, president of the parliament of Bourdeaux, a man of learning in the seventeenth century, acquired considerable fame by publishing in 1623, a book entitled “Enchyridion physicse restitutae.” He did not put his name to this, but it is proved to be his by several of his acquaintance, as well as by the device at the beginning, “Spes mea est in agno,” and before the treatise of chemistry, “Pene nos unda Tagi,” which are both anagrams of his name. It was the first work that appeared in France, professing to contain a complete system of physics contrary to that of Aristotle. The author, however, while he says that he has only re-established the ancient philosophy, has added many things of his own invention. He confutes the opinion of materia prima, which was held to be extended every where without being any where perceived, and incessantly tending to the uuion of forms without having any, being the basis and support of contraries, viz. of the elements which are said to be produced out of it. He shows that this system of nature is imaginary, that there is no contrariety in the elements, and that which is observed in them proceeds from the excess of their qualities, and that when they are tempered there is no contrariety in them. Yet he believes that there is a materia prima from whence the elements result and become the second matter of things, which are earth and water; for he holds neither air nor fire for elements. The elements, according to his notion, are not transformed into each other: water only becomes vapour, and vapour water, by circulation. He places the real fire of the world in the sun, which he calls not only the eye of the universe, but | the eye of the creator of the universe, by which he beholds in a sensible manner his creatures, and which is the first agent of the world.

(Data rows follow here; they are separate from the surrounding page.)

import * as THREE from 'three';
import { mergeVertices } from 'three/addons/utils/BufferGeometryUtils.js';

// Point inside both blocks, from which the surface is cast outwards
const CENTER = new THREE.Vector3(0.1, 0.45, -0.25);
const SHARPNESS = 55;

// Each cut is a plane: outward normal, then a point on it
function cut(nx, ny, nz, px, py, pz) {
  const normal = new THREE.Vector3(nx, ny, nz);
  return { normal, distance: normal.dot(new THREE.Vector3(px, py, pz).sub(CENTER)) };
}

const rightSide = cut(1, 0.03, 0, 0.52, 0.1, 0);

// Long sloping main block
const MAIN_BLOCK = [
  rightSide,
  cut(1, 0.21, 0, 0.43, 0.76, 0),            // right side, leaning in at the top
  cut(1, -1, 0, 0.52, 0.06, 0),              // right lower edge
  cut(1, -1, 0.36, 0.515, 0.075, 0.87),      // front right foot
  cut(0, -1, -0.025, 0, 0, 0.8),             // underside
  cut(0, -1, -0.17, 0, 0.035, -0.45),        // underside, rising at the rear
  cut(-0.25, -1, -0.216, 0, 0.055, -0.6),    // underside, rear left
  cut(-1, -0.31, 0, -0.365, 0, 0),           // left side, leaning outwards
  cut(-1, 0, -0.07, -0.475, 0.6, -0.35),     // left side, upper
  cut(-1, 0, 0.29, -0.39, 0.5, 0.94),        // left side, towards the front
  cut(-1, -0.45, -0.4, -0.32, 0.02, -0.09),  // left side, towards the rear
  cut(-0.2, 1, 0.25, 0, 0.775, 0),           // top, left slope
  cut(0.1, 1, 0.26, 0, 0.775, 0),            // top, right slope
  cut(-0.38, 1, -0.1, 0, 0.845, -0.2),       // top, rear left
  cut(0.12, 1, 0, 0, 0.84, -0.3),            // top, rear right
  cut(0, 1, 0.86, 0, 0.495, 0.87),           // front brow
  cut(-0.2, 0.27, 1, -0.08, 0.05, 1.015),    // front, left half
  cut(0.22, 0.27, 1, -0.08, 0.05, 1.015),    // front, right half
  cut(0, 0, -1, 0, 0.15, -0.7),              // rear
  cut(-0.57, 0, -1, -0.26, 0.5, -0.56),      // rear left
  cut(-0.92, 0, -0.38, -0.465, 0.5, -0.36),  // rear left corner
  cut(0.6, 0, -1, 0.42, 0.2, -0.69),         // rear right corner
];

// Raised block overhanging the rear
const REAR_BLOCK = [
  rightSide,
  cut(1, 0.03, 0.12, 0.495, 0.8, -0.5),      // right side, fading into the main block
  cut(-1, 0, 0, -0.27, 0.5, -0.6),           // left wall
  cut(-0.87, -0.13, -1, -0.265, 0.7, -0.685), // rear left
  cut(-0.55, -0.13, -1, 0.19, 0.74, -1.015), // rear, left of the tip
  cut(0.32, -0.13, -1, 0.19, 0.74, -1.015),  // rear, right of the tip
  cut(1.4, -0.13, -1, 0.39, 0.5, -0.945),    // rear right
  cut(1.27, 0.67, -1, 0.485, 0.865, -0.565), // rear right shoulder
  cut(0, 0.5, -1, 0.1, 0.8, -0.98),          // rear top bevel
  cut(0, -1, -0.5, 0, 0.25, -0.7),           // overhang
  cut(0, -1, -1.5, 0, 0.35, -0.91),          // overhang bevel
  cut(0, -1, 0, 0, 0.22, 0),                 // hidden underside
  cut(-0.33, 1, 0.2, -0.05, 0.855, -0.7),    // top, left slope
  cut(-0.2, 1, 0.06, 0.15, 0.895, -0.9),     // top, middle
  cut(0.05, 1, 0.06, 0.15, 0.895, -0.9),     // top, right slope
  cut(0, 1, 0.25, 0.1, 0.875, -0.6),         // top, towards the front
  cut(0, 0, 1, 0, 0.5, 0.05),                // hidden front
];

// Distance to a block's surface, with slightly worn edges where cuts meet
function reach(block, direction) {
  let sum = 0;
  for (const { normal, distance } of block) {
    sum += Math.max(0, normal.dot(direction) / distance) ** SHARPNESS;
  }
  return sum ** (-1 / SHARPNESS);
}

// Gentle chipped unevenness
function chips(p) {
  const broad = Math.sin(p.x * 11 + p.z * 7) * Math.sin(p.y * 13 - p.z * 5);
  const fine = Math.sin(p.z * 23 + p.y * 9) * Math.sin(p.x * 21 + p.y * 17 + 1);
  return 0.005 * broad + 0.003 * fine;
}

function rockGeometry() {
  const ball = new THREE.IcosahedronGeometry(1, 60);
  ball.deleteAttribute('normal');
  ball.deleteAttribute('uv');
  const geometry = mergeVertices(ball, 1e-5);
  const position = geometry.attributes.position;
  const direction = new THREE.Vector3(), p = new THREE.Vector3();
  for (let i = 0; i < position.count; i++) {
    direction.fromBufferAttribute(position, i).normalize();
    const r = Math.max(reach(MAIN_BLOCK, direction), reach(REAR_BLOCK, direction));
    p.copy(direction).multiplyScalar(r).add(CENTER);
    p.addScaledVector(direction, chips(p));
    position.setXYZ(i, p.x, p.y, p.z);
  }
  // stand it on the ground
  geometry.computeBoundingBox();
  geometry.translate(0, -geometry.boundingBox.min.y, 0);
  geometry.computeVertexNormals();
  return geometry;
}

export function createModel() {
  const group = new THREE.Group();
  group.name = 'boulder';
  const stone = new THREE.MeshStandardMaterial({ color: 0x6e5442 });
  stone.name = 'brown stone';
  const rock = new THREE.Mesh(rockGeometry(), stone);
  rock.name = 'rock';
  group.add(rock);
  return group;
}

The rest of his book abounds in curious particulars concerning the origin of things, their subsistence and various alterations, relating to the design of this philosopher to treat of chemical matters. He therefore subjoins another treatise, entitled “Arcanum Hermeticae philosophic opus,” in which he discourses of the matter of the philosopher’s stone and its digestions, of the degrees of fire, of the figure of the vessels and furnace, of the composition of the elixir and its multiplication. This book was translated into French under the title of “La Philosophic des Anciens retablie en sa purete.” In 1616 he published an old manuscript, entitled “Le Rozier des Guerres;” and added to it a treatise of his own upon the institution of a young prince. This ms. was found at Nerac in the king’s closet. Mr. d’Espagnet thought his edition to be the first, but it had been printed in 1523, in folio, which edition is more complete than this of 1616. In the ms. of Nerac, was wanting all the second part, and the three last chapters of the first. For this account the reader is referred to Naude“‘s” Addition a Phistoire de Louis XI.“p. 72; and to” Syntagma de studio militari,“p. 73. The prologue alone suunces to convince us that Louis XI. is not the author of that work, as the title pretends, though he speaks in it as giving instructions to the dauphin his son. See the” Bibliotheque Choisie“of M. Colomie’s. In the publication of the” Rozier des Guerres,“he punctually retains the old spelling and in his advertisement to the reader gives this reason for it” This little tract, du Rozier,“says he,” seemed to me so good that I would not embellish or disguise it, but have left in its native simplicity: and though the language of it is not in use in our times, yet it may be understood, being so full of good sense and meaning, that with all its jargon it may silence the affected diction of the court and bar. 1 have also carefully preserved the orthography; because in adding or diminishing a letter, a word is often changed, and of ancient made modern. By this means, in my judgment, the language of Philip de Commines, in his history, has been corrupted: the editors, thinking to mend the spelling, and polish the diction, have destroyed the marks of its antiquity, so that the style of his book is not the style of his times; as we may judge both by this little | manuscript, and by many others of the same age, which are to be found in famous libraries, especially by the history of Charles VI. written by John Juvenal des Ursins, and lately published by the sieur de Godefroy. I imagine this error proceeds from the insufficiency of the correctors; who, pretending to correct the orthography, have adulterated it, and thereby rendered themselves plagiaries." 1


Gen. Dict.—Moreri.